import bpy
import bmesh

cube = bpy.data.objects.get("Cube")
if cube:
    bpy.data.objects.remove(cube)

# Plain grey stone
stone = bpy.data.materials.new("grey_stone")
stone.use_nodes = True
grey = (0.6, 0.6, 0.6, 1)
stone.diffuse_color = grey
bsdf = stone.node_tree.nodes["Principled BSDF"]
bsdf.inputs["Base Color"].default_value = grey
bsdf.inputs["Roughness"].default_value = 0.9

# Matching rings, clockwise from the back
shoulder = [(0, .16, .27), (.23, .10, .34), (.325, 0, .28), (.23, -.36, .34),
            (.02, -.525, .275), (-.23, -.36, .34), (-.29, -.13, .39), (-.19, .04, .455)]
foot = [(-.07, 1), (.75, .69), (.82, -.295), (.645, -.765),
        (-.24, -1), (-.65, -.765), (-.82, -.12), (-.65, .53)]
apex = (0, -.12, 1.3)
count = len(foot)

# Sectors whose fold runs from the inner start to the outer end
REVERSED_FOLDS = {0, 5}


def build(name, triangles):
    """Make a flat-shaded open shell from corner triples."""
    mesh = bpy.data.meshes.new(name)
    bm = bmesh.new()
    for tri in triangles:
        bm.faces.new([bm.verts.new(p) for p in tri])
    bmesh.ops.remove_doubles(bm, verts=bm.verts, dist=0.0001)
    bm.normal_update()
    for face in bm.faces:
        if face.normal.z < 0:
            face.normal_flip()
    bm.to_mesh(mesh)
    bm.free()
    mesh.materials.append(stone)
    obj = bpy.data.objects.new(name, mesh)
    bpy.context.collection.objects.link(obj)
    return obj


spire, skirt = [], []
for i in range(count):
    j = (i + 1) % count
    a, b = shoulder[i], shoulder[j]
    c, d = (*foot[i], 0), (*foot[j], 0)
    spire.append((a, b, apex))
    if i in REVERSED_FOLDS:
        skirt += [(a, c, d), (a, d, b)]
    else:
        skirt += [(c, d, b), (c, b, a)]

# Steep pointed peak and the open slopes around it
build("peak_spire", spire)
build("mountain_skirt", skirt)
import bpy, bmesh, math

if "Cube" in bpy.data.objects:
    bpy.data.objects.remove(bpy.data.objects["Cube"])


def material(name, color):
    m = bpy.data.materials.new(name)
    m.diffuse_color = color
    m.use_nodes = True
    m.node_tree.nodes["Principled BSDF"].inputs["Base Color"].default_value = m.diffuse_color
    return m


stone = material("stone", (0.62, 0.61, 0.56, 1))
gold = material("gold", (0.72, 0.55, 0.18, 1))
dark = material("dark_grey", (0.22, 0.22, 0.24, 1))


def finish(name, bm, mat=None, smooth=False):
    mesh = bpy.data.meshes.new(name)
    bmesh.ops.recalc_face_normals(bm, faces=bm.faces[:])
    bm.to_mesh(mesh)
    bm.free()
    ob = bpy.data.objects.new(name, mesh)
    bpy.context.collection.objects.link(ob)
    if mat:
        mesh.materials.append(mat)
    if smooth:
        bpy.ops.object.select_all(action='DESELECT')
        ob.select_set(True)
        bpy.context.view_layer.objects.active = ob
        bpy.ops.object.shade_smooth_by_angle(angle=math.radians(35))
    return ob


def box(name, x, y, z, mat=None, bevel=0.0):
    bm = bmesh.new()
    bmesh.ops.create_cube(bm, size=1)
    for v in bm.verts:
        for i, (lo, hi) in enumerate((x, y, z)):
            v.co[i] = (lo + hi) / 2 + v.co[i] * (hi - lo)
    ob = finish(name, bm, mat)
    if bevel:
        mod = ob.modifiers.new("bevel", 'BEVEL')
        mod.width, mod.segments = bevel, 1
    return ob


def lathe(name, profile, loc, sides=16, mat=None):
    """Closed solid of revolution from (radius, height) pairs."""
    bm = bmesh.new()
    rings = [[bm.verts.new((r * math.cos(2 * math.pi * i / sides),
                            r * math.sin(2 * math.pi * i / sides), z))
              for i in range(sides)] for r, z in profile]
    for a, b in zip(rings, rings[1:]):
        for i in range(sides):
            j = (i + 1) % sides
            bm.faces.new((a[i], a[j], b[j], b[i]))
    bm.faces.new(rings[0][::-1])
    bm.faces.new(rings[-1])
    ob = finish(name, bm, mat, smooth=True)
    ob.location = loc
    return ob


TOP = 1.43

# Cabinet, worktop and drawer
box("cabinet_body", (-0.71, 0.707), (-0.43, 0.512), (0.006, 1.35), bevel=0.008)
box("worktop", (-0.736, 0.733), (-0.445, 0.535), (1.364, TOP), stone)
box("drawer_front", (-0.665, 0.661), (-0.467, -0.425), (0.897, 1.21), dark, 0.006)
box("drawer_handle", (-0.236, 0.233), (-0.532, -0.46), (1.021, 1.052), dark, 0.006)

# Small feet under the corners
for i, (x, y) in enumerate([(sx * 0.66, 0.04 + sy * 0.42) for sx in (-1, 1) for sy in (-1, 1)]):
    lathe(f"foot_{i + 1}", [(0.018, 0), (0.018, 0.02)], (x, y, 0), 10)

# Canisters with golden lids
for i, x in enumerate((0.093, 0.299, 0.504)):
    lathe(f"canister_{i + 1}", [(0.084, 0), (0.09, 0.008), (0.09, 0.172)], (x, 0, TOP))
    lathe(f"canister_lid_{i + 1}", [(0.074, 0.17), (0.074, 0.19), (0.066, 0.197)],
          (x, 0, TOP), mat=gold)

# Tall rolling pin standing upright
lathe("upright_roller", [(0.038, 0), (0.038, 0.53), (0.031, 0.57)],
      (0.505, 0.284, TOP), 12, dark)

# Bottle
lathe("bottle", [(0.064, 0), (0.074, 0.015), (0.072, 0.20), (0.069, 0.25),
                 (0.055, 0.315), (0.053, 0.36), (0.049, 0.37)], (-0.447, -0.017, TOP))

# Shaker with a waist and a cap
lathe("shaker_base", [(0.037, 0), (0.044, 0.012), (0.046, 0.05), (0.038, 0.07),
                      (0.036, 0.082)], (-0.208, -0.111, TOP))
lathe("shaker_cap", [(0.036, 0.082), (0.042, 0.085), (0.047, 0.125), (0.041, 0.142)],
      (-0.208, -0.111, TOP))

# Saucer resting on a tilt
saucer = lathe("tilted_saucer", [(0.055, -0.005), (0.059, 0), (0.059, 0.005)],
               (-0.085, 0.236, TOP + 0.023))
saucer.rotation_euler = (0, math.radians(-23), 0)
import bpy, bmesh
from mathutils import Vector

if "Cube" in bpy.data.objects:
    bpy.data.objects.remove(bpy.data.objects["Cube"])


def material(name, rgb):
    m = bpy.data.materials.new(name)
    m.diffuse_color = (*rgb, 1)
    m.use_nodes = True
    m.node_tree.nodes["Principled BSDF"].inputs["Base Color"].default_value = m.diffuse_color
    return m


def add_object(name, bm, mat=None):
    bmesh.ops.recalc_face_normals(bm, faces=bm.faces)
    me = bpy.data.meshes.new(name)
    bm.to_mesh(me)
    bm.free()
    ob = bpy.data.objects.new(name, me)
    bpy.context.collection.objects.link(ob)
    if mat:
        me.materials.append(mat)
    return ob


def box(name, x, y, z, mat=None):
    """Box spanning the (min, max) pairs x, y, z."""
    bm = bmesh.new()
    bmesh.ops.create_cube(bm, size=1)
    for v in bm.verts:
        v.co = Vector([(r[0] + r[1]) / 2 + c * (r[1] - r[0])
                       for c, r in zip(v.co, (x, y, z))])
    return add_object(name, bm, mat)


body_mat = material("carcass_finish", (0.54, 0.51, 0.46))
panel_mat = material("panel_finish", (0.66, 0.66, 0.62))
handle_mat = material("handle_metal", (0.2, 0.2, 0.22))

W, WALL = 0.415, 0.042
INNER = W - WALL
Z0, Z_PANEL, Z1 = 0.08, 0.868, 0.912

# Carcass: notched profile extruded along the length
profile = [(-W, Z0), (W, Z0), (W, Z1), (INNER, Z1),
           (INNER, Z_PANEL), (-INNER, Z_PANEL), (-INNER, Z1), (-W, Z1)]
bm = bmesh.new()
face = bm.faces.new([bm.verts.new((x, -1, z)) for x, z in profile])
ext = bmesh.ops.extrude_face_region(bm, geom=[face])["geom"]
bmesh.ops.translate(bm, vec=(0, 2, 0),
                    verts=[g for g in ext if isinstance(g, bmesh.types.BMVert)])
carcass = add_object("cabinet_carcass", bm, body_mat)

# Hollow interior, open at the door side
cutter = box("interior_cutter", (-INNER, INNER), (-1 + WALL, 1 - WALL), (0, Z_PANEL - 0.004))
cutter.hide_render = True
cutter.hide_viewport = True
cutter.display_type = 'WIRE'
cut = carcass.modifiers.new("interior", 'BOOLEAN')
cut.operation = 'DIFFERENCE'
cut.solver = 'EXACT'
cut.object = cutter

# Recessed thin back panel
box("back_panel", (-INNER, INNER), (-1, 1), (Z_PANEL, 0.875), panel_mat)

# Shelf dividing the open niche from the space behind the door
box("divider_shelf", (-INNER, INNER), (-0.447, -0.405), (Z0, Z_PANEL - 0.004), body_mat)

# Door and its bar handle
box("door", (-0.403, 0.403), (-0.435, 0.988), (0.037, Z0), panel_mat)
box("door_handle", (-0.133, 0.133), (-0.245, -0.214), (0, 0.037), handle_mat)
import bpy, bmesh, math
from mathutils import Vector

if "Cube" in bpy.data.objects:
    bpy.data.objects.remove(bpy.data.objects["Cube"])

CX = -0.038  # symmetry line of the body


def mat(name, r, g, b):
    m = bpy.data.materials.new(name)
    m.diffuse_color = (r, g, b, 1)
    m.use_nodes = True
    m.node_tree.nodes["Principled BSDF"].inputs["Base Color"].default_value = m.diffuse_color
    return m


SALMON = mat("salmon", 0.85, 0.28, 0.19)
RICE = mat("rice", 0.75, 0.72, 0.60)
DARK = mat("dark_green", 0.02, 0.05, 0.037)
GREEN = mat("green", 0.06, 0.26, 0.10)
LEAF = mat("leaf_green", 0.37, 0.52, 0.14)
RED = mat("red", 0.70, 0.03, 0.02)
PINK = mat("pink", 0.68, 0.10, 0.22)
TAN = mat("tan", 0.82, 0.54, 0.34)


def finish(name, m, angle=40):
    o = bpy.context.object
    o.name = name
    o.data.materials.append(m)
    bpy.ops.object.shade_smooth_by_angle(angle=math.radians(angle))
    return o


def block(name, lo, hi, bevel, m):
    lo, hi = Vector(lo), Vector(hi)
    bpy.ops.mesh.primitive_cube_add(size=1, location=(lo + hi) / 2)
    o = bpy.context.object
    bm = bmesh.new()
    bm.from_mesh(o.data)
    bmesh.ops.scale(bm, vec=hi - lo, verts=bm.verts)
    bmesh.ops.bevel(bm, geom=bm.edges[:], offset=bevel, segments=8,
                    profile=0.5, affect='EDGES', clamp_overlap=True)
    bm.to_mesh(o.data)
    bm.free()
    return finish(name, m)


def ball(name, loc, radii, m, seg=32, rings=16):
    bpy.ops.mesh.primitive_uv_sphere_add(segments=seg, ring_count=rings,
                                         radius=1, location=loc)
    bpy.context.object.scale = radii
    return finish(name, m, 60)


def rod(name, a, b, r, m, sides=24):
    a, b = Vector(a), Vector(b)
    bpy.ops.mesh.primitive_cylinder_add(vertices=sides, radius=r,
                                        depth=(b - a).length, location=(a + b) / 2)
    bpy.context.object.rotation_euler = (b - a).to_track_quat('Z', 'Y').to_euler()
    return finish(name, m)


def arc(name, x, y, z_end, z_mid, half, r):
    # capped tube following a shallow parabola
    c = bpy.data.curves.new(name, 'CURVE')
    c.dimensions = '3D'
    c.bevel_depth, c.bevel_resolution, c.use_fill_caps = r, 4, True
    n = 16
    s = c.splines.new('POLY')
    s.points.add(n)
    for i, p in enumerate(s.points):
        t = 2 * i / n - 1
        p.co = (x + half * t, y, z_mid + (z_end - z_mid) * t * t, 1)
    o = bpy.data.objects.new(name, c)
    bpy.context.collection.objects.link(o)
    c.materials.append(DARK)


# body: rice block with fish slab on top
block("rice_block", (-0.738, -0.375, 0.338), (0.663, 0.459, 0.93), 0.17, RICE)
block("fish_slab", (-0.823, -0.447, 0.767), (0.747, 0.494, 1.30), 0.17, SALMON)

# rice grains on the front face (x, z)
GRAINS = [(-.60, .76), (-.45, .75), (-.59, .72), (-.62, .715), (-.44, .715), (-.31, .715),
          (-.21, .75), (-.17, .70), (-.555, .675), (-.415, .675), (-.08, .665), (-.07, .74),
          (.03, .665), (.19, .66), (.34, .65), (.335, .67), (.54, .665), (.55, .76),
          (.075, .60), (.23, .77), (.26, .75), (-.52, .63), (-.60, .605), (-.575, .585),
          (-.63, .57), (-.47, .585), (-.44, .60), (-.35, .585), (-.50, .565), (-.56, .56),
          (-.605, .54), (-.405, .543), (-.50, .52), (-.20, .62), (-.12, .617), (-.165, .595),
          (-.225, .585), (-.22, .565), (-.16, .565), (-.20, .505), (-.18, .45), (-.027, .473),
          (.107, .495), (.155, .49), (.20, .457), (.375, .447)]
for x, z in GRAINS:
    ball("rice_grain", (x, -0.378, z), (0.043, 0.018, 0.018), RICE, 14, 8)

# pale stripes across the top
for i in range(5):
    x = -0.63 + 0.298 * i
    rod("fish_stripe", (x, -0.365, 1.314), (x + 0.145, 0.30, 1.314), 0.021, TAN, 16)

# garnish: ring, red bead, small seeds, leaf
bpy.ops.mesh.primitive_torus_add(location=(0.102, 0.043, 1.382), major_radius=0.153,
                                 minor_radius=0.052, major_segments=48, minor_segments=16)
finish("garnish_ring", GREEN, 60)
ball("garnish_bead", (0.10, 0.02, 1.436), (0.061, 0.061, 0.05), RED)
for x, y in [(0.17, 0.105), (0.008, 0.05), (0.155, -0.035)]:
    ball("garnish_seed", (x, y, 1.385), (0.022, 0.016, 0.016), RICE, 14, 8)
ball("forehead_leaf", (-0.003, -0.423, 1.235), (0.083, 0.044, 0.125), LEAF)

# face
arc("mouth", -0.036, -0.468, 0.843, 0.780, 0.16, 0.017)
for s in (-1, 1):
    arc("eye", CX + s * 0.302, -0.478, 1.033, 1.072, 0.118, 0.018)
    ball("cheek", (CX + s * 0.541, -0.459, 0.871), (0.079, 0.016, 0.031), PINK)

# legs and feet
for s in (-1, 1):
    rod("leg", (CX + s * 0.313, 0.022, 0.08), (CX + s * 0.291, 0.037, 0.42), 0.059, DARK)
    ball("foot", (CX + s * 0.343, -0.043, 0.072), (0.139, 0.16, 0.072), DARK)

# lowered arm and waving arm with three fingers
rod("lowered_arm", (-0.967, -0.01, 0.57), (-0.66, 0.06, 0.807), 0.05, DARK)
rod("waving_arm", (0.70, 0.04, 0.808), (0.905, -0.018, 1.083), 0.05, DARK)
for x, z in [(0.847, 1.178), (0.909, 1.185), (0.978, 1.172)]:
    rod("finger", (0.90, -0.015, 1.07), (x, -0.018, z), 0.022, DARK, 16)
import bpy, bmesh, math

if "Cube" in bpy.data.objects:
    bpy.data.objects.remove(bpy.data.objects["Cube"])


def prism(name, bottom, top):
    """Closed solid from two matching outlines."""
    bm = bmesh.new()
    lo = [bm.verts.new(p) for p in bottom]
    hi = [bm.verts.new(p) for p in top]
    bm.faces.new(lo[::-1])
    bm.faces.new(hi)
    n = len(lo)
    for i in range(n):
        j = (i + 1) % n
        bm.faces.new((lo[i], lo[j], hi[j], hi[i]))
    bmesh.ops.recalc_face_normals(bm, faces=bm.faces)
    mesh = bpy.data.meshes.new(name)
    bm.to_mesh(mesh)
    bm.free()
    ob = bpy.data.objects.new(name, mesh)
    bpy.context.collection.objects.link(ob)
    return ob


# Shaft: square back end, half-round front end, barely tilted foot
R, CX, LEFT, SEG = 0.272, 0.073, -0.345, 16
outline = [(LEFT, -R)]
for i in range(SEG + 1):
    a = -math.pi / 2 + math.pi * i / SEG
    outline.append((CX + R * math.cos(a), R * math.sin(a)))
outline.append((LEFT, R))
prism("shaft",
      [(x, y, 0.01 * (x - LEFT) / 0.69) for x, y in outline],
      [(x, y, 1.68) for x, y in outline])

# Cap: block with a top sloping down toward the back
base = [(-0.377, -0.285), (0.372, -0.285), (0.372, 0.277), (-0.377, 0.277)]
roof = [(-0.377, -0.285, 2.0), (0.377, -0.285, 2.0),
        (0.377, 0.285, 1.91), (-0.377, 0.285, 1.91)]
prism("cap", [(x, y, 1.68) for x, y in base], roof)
--- --- ---
[WHAT YOU WILL DO]: Give back exactly the lines of the listing above, starting with its first line and ending with the line that holds "spire, skirt = [], []".

[RESPONSE BELOW]:
import bpy
import bmesh

cube = bpy.data.objects.get("Cube")
if cube:
    bpy.data.objects.remove(cube)

# Plain grey stone
stone = bpy.data.materials.new("grey_stone")
stone.use_nodes = True
grey = (0.6, 0.6, 0.6, 1)
stone.diffuse_color = grey
bsdf = stone.node_tree.nodes["Principled BSDF"]
bsdf.inputs["Base Color"].default_value = grey
bsdf.inputs["Roughness"].default_value = 0.9

# Matching rings, clockwise from the back
shoulder = [(0, .16, .27), (.23, .10, .34), (.325, 0, .28), (.23, -.36, .34),
            (.02, -.525, .275), (-.23, -.36, .34), (-.29, -.13, .39), (-.19, .04, .455)]
foot = [(-.07, 1), (.75, .69), (.82, -.295), (.645, -.765),
        (-.24, -1), (-.65, -.765), (-.82, -.12), (-.65, .53)]
apex = (0, -.12, 1.3)
count = len(foot)

# Sectors whose fold runs from the inner start to the outer end
REVERSED_FOLDS = {0, 5}


def build(name, triangles):
    """Make a flat-shaded open shell from corner triples."""
    mesh = bpy.data.meshes.new(name)
    bm = bmesh.new()
    for tri in triangles:
        bm.faces.new([bm.verts.new(p) for p in tri])
    bmesh.ops.remove_doubles(bm, verts=bm.verts, dist=0.0001)
    bm.normal_update()
    for face in bm.faces:
        if face.normal.z < 0:
            face.normal_flip()
    bm.to_mesh(mesh)
    bm.free()
    mesh.materials.append(stone)
    obj = bpy.data.objects.new(name, mesh)
    bpy.context.collection.objects.link(obj)
    return obj


spire, skirt = [], []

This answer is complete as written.